In relational reporting, one or more base rows are assigned in the row definition by using the CBR(Change Base Row) format code. A base row is then referenced by a calculation in the column definition. Common examples of CBR calculations include the following:

• Percentage of total revenue as it relates to individual revenue items.

• Percentage of total expense as it relates to individual expense items.

• Percentage of gross margin as it relates to division or department details.

One or more base rows are defined in the row definition, and then the column definition determines the relationship that the base row is reported on. The code used in the column formula is BASEROW. The following basic mathematical operators are used with BASEROW: divide, multiply, add, or subtract, although the most common is divide by BASEROW, where the result is displayed as a percentage.

Column calculations that use BASEROWin the formula use the row definition for the related base row code(s). CBRrows have the following characteristics:

• CBRrows are not printed print on the completed report.

• The CBRformat code and its related row code are positioned above the row or section that displays related calculations.

In a column definition, the CALCcolumn type indicates a column that specifies a formula in the Formularow. This formula operates on the data for this column of the report and uses the Baserow keyword to base calculations off of the CBRformat code(s) in the row.

In the row definition, the CBRformat code defines the base row for columns that calculate a percentage of or multiply by the base row for each row in the report. You can have multiple CBRs in a row format, such as one with net sales, one with gross sales, and one with total expenses. Usually, the CBRis used to create a percentage for accounts that are compared to a total line. A base row is used for all calculations until another base row is defined. You must define a starting CBRand an ending CBR.

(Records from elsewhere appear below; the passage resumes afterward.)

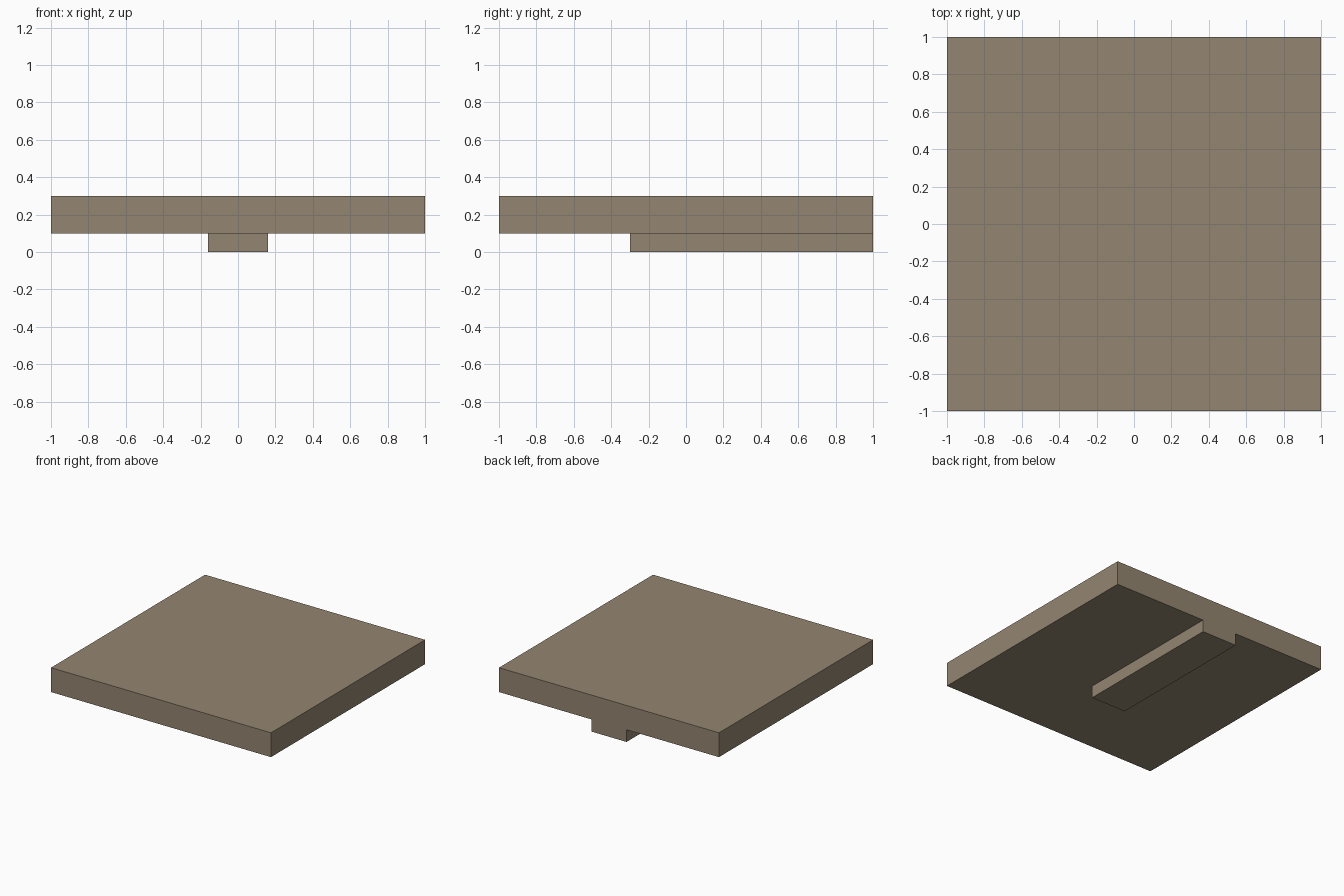
import bpy

if "Cube" in bpy.data.objects:
    bpy.data.objects.remove(bpy.data.objects["Cube"])

stone = bpy.data.materials.new("warm_taupe")
stone.diffuse_color = (0.296, 0.235, 0.165, 1.0)
stone.use_nodes = True
stone.node_tree.nodes["Principled BSDF"].inputs["Base Color"].default_value = stone.diffuse_color


def box(name, lo, hi):
    """Axis-aligned box between two corners."""
    centre = [(a + b) / 2 for a, b in zip(lo, hi)]
    bpy.ops.mesh.primitive_cube_add(size=1, location=centre)
    obj = bpy.context.object
    obj.name = name
    obj.scale = [b - a for a, b in zip(lo, hi)]
    bpy.ops.object.transform_apply(location=True, rotation=False, scale=True)
    obj.data.materials.append(stone)
    return obj


# Rib under the slab, flush with the back edge
rib = box("underside_rib", (-0.16, -0.3, 0.0), (0.16, 1.0, 0.1))

# Square slab, fused with the rib into one solid
slab = box("slab", (-1.0, -1.0, 0.1), (1.0, 1.0, 0.3))
union = slab.modifiers.new("fuse_rib", "BOOLEAN")
union.operation = "UNION"
union.solver = "EXACT"
union.object = rib
bpy.ops.object.modifier_apply(modifier=union.name)
bpy.data.objects.remove(rib, do_unlink=True)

For example, to determine expenses as a percentage of net sales, you could divide the value in each expense row by the value in the net sales row. In this case, the net sales row is the base row.

# Select the base row in a row definition for a column calculation

You can define a column definition that reports current and year-to-date results, together with a base percentage of each. Start with a detailed income statement.

1. In Report Designer, click Column Definitions, and then open the column definition for an income statement.

2. Add a new column to the column definition with a column type of CALC.

3. In the Formulacell of the new column, enter the formula of X/BASEROW, where X is the FD column type that you want to see a percentage of.

4. Double-click the Format/Currency Overridecell to open the Format Overridedialogue box. Select Percentagein the Format Categorylist, and then click OK.

5. On the Filemenu, click Save Asto save the column definition with a new name. Append the current file name with CBR, such as CUR_YTD_CBR. This is your baserow column definition.

6. In Report Designer, click Row Definitions, and then open the row definition to modify with the baserow calculation. Insert a new row above where the baserow calculation should start.

7. Double-click the Format Codecell of the row definition, and then select CBR.

8. In the Related Formulas/Rows/Unitscell, type the Row Codenumber for the base row.

# Example

In the following row definition example, row 100 shows that the base row for calculations is row 340.

In the following column definition example, the calculations use the CBRcode. The calculation in column C has the effect of dividing the value in column B of the report by the value in row 340 of column B. The format override in column B prints the result of the calculation as a percentage. Similarly, each amount in column E is the amount in column D expressed as a percentage of net sales.

As a result of the previous calculations, the following sample report could be generated.